> _TASK_: Check every line below for the word "None" and give only the number of lines where it appears.

START RAW DATA

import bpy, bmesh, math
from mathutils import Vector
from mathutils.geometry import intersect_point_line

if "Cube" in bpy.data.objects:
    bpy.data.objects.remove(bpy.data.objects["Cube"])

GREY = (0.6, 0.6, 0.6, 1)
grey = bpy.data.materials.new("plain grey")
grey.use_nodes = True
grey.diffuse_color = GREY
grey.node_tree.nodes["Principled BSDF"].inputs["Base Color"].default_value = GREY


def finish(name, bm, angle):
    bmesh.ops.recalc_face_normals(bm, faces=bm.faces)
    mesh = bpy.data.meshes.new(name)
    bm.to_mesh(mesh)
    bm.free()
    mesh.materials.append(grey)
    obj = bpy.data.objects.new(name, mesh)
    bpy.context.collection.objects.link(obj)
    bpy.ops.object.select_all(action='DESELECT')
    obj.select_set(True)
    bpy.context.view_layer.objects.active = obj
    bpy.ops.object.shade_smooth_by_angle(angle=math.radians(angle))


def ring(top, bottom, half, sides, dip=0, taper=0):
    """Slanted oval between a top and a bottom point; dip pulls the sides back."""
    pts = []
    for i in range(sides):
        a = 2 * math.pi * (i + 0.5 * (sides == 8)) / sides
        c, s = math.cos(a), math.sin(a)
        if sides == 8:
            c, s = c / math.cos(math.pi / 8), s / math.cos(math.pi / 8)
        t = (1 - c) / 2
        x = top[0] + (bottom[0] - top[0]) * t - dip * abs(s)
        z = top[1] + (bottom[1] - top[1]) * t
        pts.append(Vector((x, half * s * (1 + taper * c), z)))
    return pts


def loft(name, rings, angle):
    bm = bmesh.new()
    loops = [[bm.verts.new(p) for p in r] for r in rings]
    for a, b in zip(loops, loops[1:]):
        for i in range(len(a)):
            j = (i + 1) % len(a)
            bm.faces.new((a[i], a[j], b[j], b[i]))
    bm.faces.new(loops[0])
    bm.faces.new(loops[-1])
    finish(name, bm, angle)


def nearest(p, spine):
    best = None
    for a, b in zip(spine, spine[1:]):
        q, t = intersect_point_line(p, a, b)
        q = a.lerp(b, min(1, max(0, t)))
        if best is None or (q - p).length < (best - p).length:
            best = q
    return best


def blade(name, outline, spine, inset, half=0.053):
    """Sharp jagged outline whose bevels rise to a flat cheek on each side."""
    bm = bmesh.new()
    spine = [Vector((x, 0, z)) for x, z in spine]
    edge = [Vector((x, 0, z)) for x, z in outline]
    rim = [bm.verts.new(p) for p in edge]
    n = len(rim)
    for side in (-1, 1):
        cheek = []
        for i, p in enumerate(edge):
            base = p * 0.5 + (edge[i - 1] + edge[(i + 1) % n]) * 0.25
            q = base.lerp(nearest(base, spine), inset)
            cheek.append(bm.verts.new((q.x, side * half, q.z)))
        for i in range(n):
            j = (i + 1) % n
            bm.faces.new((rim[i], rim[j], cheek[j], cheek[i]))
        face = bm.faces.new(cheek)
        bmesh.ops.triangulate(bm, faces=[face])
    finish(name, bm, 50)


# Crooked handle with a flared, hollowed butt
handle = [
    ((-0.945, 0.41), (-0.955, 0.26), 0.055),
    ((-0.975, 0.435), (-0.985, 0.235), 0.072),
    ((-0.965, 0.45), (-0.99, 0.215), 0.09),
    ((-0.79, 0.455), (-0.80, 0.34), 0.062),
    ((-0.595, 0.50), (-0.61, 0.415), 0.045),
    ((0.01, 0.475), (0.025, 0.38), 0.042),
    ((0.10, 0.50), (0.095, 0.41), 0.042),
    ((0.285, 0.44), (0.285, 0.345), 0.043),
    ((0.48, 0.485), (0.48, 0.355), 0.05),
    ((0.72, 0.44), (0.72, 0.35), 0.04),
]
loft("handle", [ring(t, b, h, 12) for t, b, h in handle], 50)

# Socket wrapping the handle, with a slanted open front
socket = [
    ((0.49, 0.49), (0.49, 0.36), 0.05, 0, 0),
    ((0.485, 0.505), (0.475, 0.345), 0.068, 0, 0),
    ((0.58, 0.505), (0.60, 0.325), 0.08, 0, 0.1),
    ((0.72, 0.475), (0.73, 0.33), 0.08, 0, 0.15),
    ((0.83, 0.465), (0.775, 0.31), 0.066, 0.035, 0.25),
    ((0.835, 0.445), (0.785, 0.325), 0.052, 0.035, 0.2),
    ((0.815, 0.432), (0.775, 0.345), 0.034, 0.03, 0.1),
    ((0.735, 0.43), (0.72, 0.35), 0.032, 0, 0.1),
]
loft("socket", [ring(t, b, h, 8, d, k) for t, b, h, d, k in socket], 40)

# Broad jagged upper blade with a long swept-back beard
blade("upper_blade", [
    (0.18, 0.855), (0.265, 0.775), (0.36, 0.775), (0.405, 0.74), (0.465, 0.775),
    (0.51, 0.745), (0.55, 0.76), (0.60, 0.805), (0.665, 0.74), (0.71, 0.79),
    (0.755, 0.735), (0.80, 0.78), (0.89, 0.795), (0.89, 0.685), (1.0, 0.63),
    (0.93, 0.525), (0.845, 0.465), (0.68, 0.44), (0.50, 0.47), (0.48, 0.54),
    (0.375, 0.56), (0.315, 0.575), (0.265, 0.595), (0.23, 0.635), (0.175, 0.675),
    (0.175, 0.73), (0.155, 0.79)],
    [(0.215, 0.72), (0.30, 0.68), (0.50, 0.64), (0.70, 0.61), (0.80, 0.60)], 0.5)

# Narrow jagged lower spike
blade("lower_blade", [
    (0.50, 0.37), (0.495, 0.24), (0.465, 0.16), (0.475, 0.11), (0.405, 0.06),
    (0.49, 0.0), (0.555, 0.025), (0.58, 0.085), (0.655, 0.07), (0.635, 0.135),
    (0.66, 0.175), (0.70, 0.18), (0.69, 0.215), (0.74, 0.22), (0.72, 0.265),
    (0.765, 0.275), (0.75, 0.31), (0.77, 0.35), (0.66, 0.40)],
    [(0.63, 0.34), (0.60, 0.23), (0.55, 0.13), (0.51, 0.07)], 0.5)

END RAW DATA

> _RESPONSE AREA_: 2